General Zinni Speaks At Beloit

This is from an article on a speech that Gen. Zinni gave yesterday at Beloit University.
Most Americans now respect the military even if they disagree with the political decision to go to war, he said.

But magnetic yellow ribbons are not enough, the retired general said.

'This is your military. This is your security; this is your protection. It is the image you project overseas,' Zinni said. 'You need to re-embrace that military. You need to demand that the military be the military you want.'
Unfortunately, right now the only people who are able to "demand" anything from the Bush Administration and Congress are those who are paying, or who turned out for them in election. Even more unfortunate is the fact that many of those who voted for Bush in the last election are pretty much clueless about National Security (i.e. they conflate our enemies, they believe WMD were already found in Iraq, etc) and/or hostile to many of the transformations that are necessary to protect ourselves (for example, see Pstupidonymous' response to my initial Draft Zinni post regarding preparations for biological attacks). Besides, I haven't seen anything that suggests that the Bush Administration has learned from its mistakes in Iraq or has embraced enhancing our nation building skills as a national security priority. In fact, the nominations of Bolton and Wolfowitz suggest that Bush thinks that his go-it-alone strategy is continuing unabated.

This is from earlier in the article:
America's armed forces are good, professional, highly trained and well equipped, he said. But he added that they are fraying at the ends-losing veterans and failing to attract new recruits-in part because of the nontraditional tasks they are ordered or forced to perform but weren't trained and equipped for.

Zinni posed many questions: Should the military deal with failing or failed states such as Somalia and Haiti? Shouldn't there be other national or international organizations to do what American military personnel have been ordered to do, such as keep the peace and rescue populations from drought and famine?

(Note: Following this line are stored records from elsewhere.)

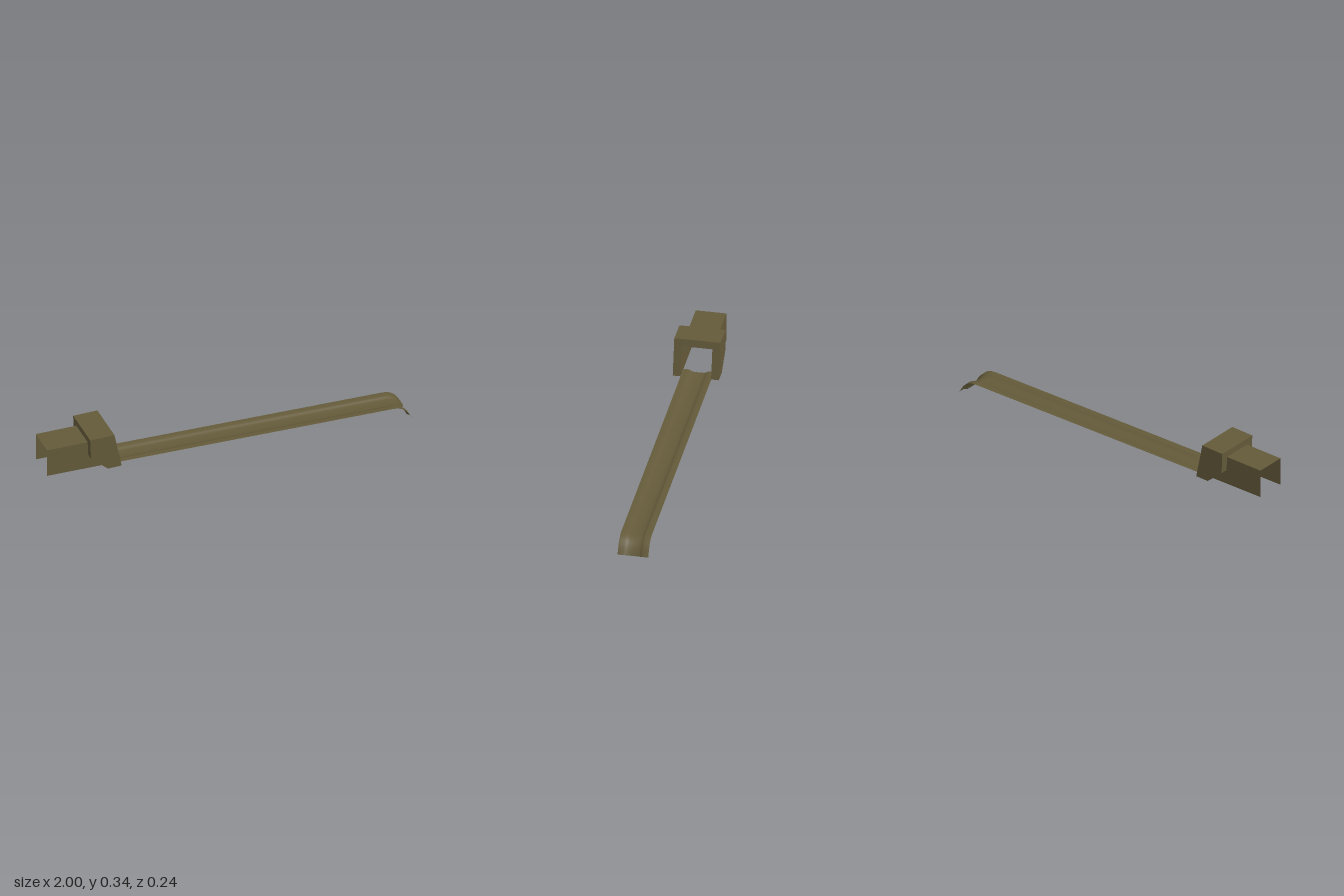
import * as THREE from 'three';

// Closed solid from an x-y side profile, spanning z0 to z1
function slab(name, points, z0, z1, material) {
  const shape = new THREE.Shape(points.map(([x, y]) => new THREE.Vector2(x, y)));
  const geometry = new THREE.ExtrudeGeometry(shape, { depth: z1 - z0, bevelEnabled: false });
  geometry.translate(0, 0, z0);
  const mesh = new THREE.Mesh(geometry, material);
  mesh.name = name;
  return mesh;
}

// Open sheet skinned over rows of points
function sheet(name, rows, material, flat) {
  const columns = rows[0].length;
  const index = [];
  for (let i = 0; i < rows.length - 1; i++) {
    for (let j = 0; j < columns - 1; j++) {
      const a = i * columns + j, b = a + columns;
      index.push(a, a + 1, b, a + 1, b + 1, b);
    }
  }
  let geometry = new THREE.BufferGeometry();
  geometry.setAttribute('position', new THREE.Float32BufferAttribute(rows.flat(2), 3));
  geometry.setIndex(index);
  if (flat) geometry = geometry.toNonIndexed();
  geometry.computeVertexNormals();
  const mesh = new THREE.Mesh(geometry, material);
  mesh.name = name;
  return mesh;
}

export function createModel() {
  const model = new THREE.Group();
  model.name = 'groovedStripWithSleeve';
  const olive = new THREE.MeshStandardMaterial({ color: 0x645a3a, side: THREE.DoubleSide });
  olive.name = 'olive brown';

  // Sleeve: thin channel, open below and at both ends
  const channelRow = (x, top, bottom) => [
    [x, bottom, 0.08], [x, top, 0.08], [x, top, -0.08], [x, bottom, -0.08],
  ];
  model.add(sheet('sleeve', [
    channelRow(-1, 0.303, 0.146), channelRow(-0.68, 0.298, 0.138),
  ], olive, true));

  // Collar: two thick cheeks joined by a top bridge
  const collar = new THREE.Group();
  collar.name = 'collar';
  const cheek = [
    [-0.78, 0.336], [-0.775, 0.22], [-0.683, 0.138], [-0.607, 0.138], [-0.647, 0.336],
  ];
  collar.add(slab('leftCheek', cheek, 0.08, 0.12, olive));
  collar.add(slab('rightCheek', cheek, -0.12, -0.08, olive));
  collar.add(slab('collarBridge', [
    [-0.78, 0.336], [-0.778, 0.298], [-0.639, 0.298], [-0.647, 0.336],
  ], -0.08, 0.08, olive));
  model.add(collar);

  // Strip: grooved section swept along a straight run and a hooked tip
  const hook = new THREE.CubicBezierCurve3(
    new THREE.Vector3(0.89, 0.088, 0), new THREE.Vector3(0.95, 0.086, 0),
    new THREE.Vector3(0.972, 0.06, 0), new THREE.Vector3(1, 0.006, 0));
  const section = [
    [0.08, 0], [0.05, 0], [0.04, 0.006], [0.028, 0.011], [0, 0.0115],
    [-0.028, 0.011], [-0.04, 0.006], [-0.05, 0], [-0.08, 0],
  ];
  const stripRow = (p, t) => section.map(([z, depth]) => [p.x + t.y * depth, p.y - t.x * depth, z]);
  const start = new THREE.Vector3(-0.684, 0.138, 0);
  const run = hook.getPoint(0).sub(start).normalize();
  const rows = [stripRow(start, run)];
  for (let i = 0; i <= 10; i++) {
    rows.push(stripRow(hook.getPoint(i / 10), hook.getTangent(i / 10)));
  }
  model.add(sheet('strip', rows, olive, false));

  return model;
}
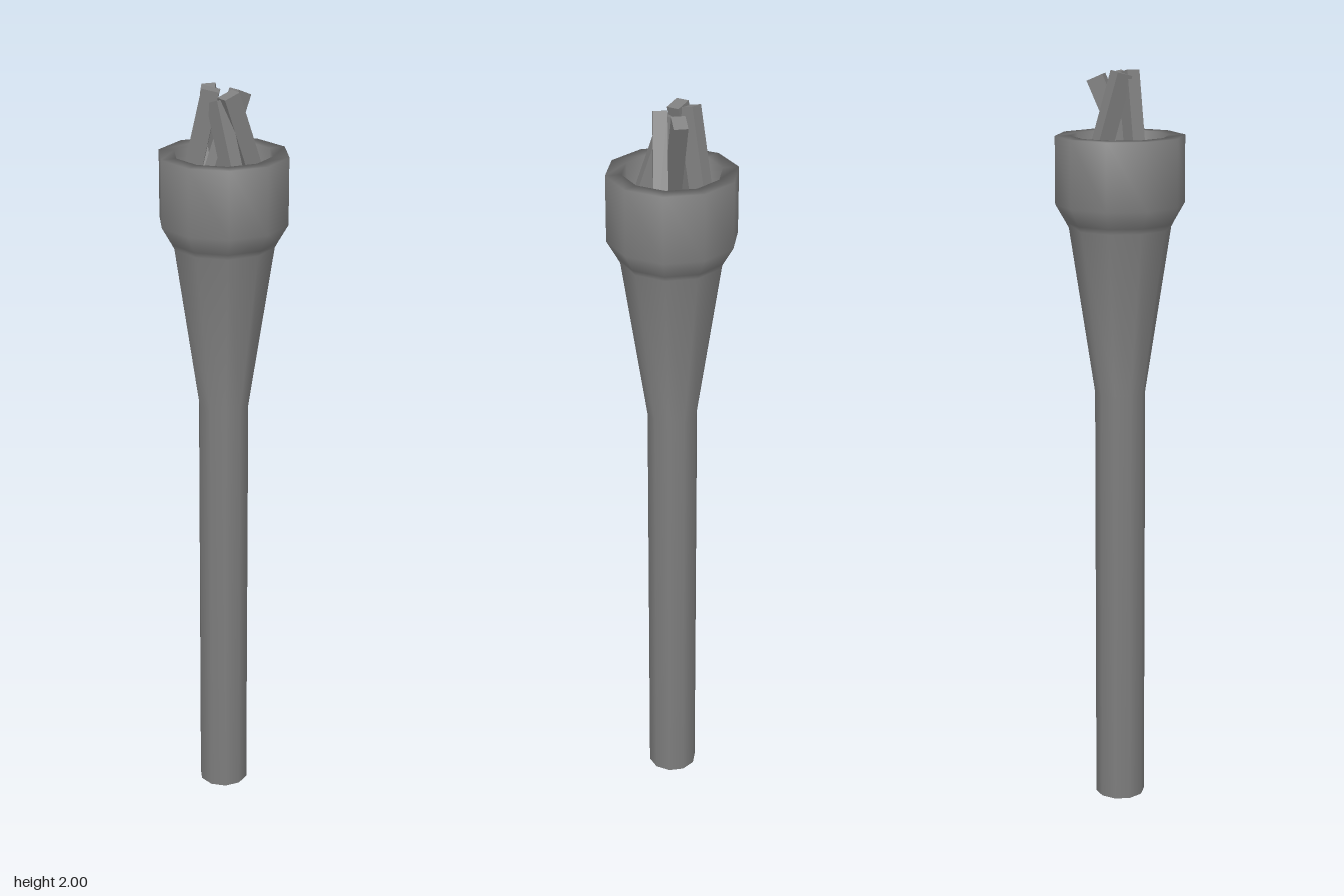
import * as THREE from 'three';

export function createModel() {
  const model = new THREE.Group();
  const material = new THREE.MeshStandardMaterial({ color: 0x808080 });

  // Ten-sided handle, flared neck and hollow cup as one turned profile
  const profile = [
    [0, 0], [0.067, 0], [0.067, 1.15], [0.134, 1.59], [0.142, 1.605],
    [0.169, 1.652], [0.169, 1.828], [0.128, 1.828], [0.124, 1.65], [0, 1.635],
  ].map(([r, y]) => new THREE.Vector2(r, y));
  const body = new THREE.Mesh(new THREE.LatheGeometry(profile, 10, Math.PI / 2), material);
  body.name = 'handleAndCup';
  model.add(body);

  // Sticks leaning across the cup: [base, tip, twist about own axis]
  const sticks = new THREE.Group();
  sticks.name = 'sticks';
  const ends = [
    [[0.112, 1.64, 0.022], [0.0, 1.965, 0.022], 0],
    [[0.048, 1.64, -0.11], [0.03, 1.983, 0.01], 0],
    [[-0.007, 1.64, 0.086], [-0.007, 1.976, -0.062], 0],
    [[-0.086, 1.64, 0.07], [-0.018, 1.993, 0.026], 0.2],
    [[-0.08, 1.64, -0.078], [-0.045, 1.99, 0.013], 0.4],
  ];
  ends.forEach(([a, b, twist], i) => {
    const base = new THREE.Vector3(...a);
    const tip = new THREE.Vector3(...b);
    const d = tip.clone().sub(base);
    const stick = new THREE.Mesh(new THREE.BoxGeometry(0.036, d.length(), 0.045), material);
    stick.name = `stick${i + 1}`;
    stick.position.copy(base).add(tip).multiplyScalar(0.5);
    // Turn to the heading, tilt along it, then twist
    stick.rotation.set(Math.atan2(Math.hypot(d.x, d.z), d.y), Math.atan2(d.x, d.z), 0, 'YXZ');
    stick.rotateY(twist);
    sticks.add(stick);
  });
  model.add(sticks);

  return model;
}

"Shouldn't we try to solve problems before we're left with that one punch-intervention?" he asked. "Shouldn't there be international cooperation and support to intervene early?
Yes we should, but the Republicans (almost certainly) never will. Our only hope appears to be electing Democrats to congress who have the breadth and depth of knowledge necessary to make these difficult decisions (and enough of them to bring the party back into the majority). And though Zinni still claims to be a Republican, his views on international relations are shared mostly by Democrats and Progressives (I bet I could count on two hands the number of blogging/activist Republicans who share his views).

Democrats need to reach a hand out to Zinni-- we need his voice, his experience, his wisdom-- but would Zinni take that hand? If men like Zinni aren't willing to do more than just speak up, if they're not willing to run for office and take back power from the neo-con revolutionaries and reactionary and isolationist/unilateralist Republicans, than I fear that the changes we need to make to defend ourselves won't be made in time. The clock is ticking..........